··· Information given

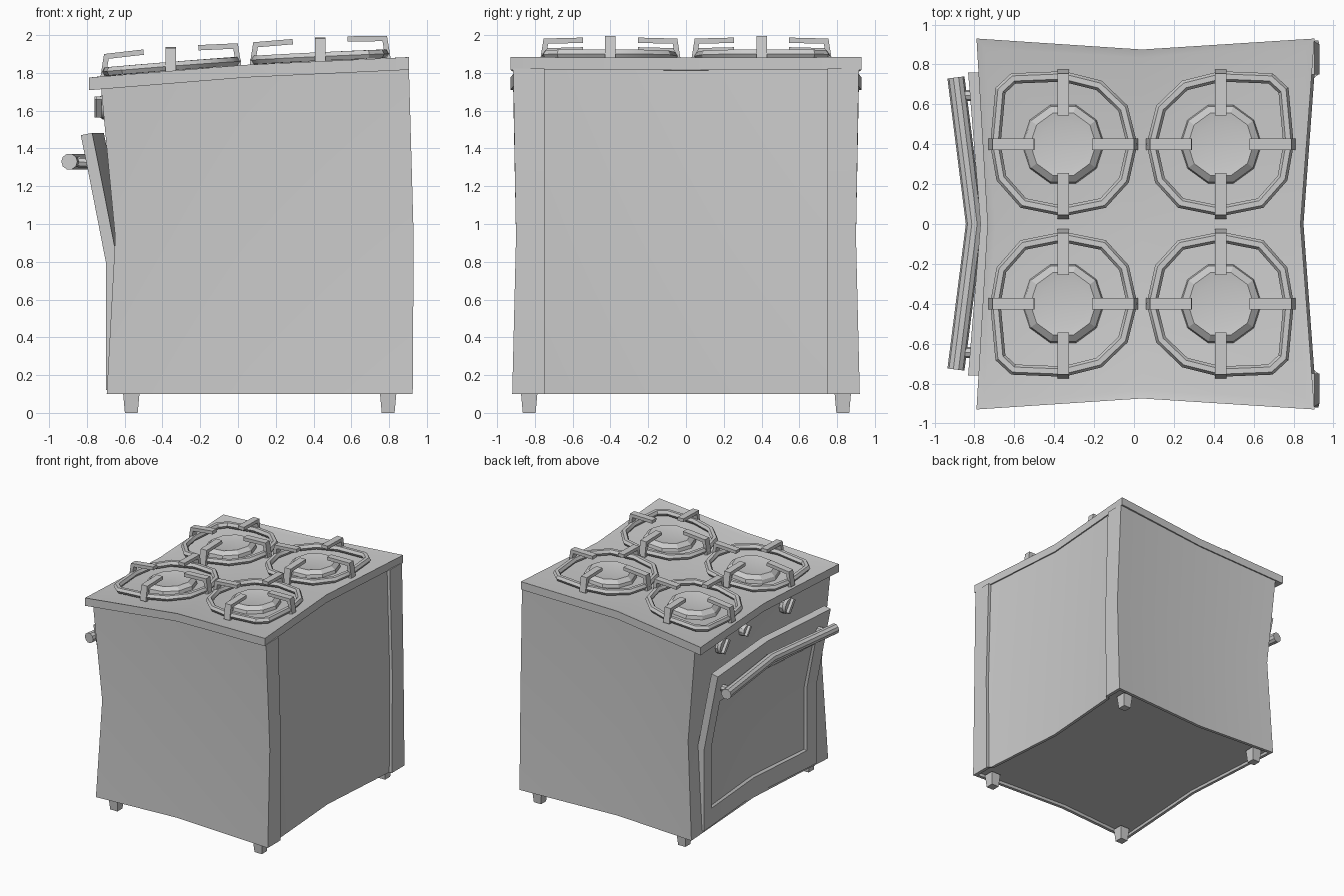
import bpy, bmesh
from math import sin, cos, pi
from mathutils import Vector

if "Cube" in bpy.data.objects:
    bpy.data.objects.remove(bpy.data.objects["Cube"])


def top(x):
    """Height of the sloping cooktop at x."""
    return 1.84 + 0.066 * x - 0.02 * x * x


def finish(name, bm, angle=30):
    bmesh.ops.recalc_face_normals(bm, faces=bm.faces[:])
    me = bpy.data.meshes.new(name)
    bm.to_mesh(me)
    bm.free()
    ob = bpy.data.objects.new(name, me)
    bpy.context.collection.objects.link(ob)
    bpy.ops.object.select_all(action='DESELECT')
    ob.select_set(True)
    bpy.context.view_layer.objects.active = ob
    bpy.ops.object.shade_smooth_by_angle(angle=angle * pi / 180)
    return ob


def loft(bm, rings, closed=False, cap=True):
    """Skin a list of equal-length closed rings."""
    vs = [[bm.verts.new(p) for p in r] for r in rings]
    pairs = list(zip(vs, vs[1:])) + ([(vs[-1], vs[0])] if closed else [])
    for a, b in pairs:
        n = len(a)
        for i in range(n):
            j = (i + 1) % n
            bm.faces.new((a[i], a[j], b[j], b[i]))
    if cap and not closed:
        bm.faces.new(vs[0])
        bm.faces.new(vs[-1])
    return vs


def sweep(bm, path, profile, ref, closed=False):
    """Sweep a profile (n, b) along a path lying in the plane across ref."""
    path, ref, rings, m = [Vector(p) for p in path], Vector(ref), [], len(path)
    for i, p in enumerate(path):
        a = path[i - 1] if closed or i else None
        b = path[(i + 1) % m] if closed or i < m - 1 else None
        d1 = (p - a).normalized() if a is not None else (b - p).normalized()
        d2 = (b - p).normalized() if b is not None else d1
        t = (d1 + d2).normalized()
        n = t.cross(ref).normalized() / max(0.5, t.dot(d1))
        rings.append([p + n * u + ref * v for u, v in profile])
    loft(bm, rings, closed)


def circle(r, n):
    return [(r * cos(2 * pi * i / n), r * sin(2 * pi * i / n)) for i in range(n)]


# Body: pinched box with a shallow recessed back panel
def body_ring(xf, xb, y, z, s=1.0):
    pts = [(xf, -y), (0.03, -y + 0.05), (xb, -y), (xb, -0.75), (xb - 0.025, -0.75),
           (xb - 0.08, 0), (xb - 0.025, 0.75), (xb, 0.75), (xb, y), (0.03, y - 0.05),
           (xf, y), (xf + 0.06, 0)]
    return [(px * s, py * s, z if z else top(px) - 0.06) for px, py in pts]


bm = bmesh.new()
loft(bm, [body_ring(-0.69, 0.925, 0.92, 0.12, 0.96), body_ring(-0.69, 0.925, 0.92, 0.1, 0.97),
          body_ring(-0.695, 0.925, 0.92, 0.1), body_ring(-0.65, 0.93, 0.90, 0.93),
          body_ring(-0.725, 0.905, 0.915, None)])
finish("body", bm)


# Cooktop: sloping slab with a slightly raised rim
def plate_ring(h, s):
    pts = [(-0.79, -0.93), (0.04, -0.875), (0.905, -0.93), (0.835, 0),
           (0.905, 0.93), (0.04, 0.875), (-0.79, 0.93), (-0.735, 0)]
    return [(0.04 + (x - 0.04) * s, y * s, top(x) + h) for x, y in pts]


bm = bmesh.new()
rings = loft(bm, [plate_ring(-0.067, 1), plate_ring(0, 1), plate_ring(-0.012, 0.95)], cap=False)
bm.faces.new(rings[0])
mid = bm.verts.new((0.04, 0, top(0.04) - 0.012))
for i in range(8):
    bm.faces.new((rings[2][i], rings[2][(i + 1) % 8], mid))
finish("cooktop", bm)

# Feet
bm = bmesh.new()
for x in (-0.565, 0.795):
    for y in (-0.83, 0.83):
        loft(bm, [[(x + sx * w, y + sy * w, z) for sx, sy in ((-1, -1), (1, -1), (1, 1), (-1, 1))]
                  for w, z in ((0.034, 0), (0.044, 0.11))])
finish("feet", bm)

# Burners and pan supports
OUTLINE = [(0.34, 0), (0.315, 0.27), (0.25, 0.33), (0, 0.34), (-0.18, 0.295), (-0.30, 0.18),
           (-0.345, 0), (-0.305, -0.18), (-0.2, -0.295), (0, -0.335), (0.2, -0.295), (0.31, -0.17)]
BAR = [(-0.014, -0.028), (0.014, -0.028), (0.014, 0.028), (-0.014, 0.028)]
for cx, sx in ((-0.355, -1), (0.435, 1)):
    for cy, sy in ((0.40, 1), (-0.40, -1)):
        tag = ("rear" if sx > 0 else "front") + ("_left" if sy > 0 else "_right")
        bm = bmesh.new()
        loft(bm, [[(cx + x, cy + y, top(cx + x) + h) for x, y in circle(r, 10)]
                  for r, h in ((0.21, -0.03), (0.20, 0.012), (0.165, 0.04), (0.12, 0.032))])
        finish("burner_" + tag, bm, 15)

        bm = bmesh.new()
        ring = [(cx + sx * x, cy + sy * y, top(cx + sx * x) + 0.022) for x, y in OUTLINE]
        sweep(bm, ring, circle(0.026, 6), (0, 0, 1), True)
        for dx, dy in ((1, 0), (0, 1), (-1, 0), (0, -1)):
            path = [(cx + dx * r, cy + dy * r, top(cx + dx * r) + h)
                    for r, h in ((0.36, -0.01), (0.342, 0.103), (0.145, 0.108))]
            sweep(bm, path, BAR, (-dy, dx, 0))
        finish("pan_support_" + tag, bm)

# Oven door: bent slab leaning open, with an inset window panel
YS = (-0.76, -0.64, 0, 0.64, 0.76)
ROWS = ((0.12, -0.70), (0.27, -0.70), (0.80, -0.70), (1.20, -0.778), (1.47, -0.832))
bm = bmesh.new()
grids = []
for off in (0, 0.06):
    grids.append([[bm.verts.new((x + off + 0.062 * (1 - abs(y) / 0.76), y,
                                 z + 0.012 * off / 0.06)) for y in YS] for z, x in ROWS])
window = []
for k, g in enumerate(grids):
    for i in range(4):
        for j in range(4):
            f = bm.faces.new((g[i][j], g[i][j + 1], g[i + 1][j + 1], g[i + 1][j]))
            if k == 0 and i in (1, 2) and j in (1, 2):
                window.append(f)
rim = [(0, j) for j in range(4)] + [(i, 4) for i in range(4)] + \
      [(4, j) for j in range(4, 0, -1)] + [(i, 0) for i in range(4, 0, -1)]
for n, (i, j) in enumerate(rim):
    p, q = rim[(n + 1) % len(rim)]
    bm.faces.new((grids[0][i][j], grids[0][p][q], grids[1][p][q], grids[1][i][j]))
bmesh.ops.recalc_face_normals(bm, faces=bm.faces[:])
bmesh.ops.inset_region(bm, faces=window, thickness=0.018, depth=-0.015)
finish("oven_door", bm, 20)

# Door handle with two brackets
bm = bmesh.new()
sweep(bm, [(-0.893, -0.73, 1.33), (-0.80, 0, 1.33), (-0.893, 0.735, 1.33)],
      circle(0.043, 10), (0, 0, 1))
for y in (-0.645, 0.645):
    sweep(bm, [(-0.88, y, 1.33), (-0.77, y, 1.325)], circle(0.028, 8), (0, 1, 0))
finish("door_handle", bm)

# Control knobs: tapered disc with a grip bar
for name, y, r in (("left", 0.53, 0.07), ("middle", 0.20, 0.05), ("right", -0.36, 0.07)):
    x0 = -0.715 + 0.06 * (1 - abs(y) / 0.92)
    bm = bmesh.new()
    loft(bm, [[(x0 + d, y + u, 1.62 + v) for u, v in circle(r * k, 10)]
              for d, k in ((0.03, 1), (-0.025, 1), (-0.045, 0.8))])
    loft(bm, [[(x0 + d, y + (u * 0.8 - v * 0.6) * r, 1.62 + (u * 0.6 + v * 0.8) * r)
               for u, v in ((-0.2, -0.85), (0.2, -0.85), (0.2, 0.85), (-0.2, 0.85))]
              for d in (-0.03, -0.07)])
    finish("knob_" + name, bm)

······

What is needed
Only a number is needed here: the count of lines above that hold the string "True".

Solution to the exercise
3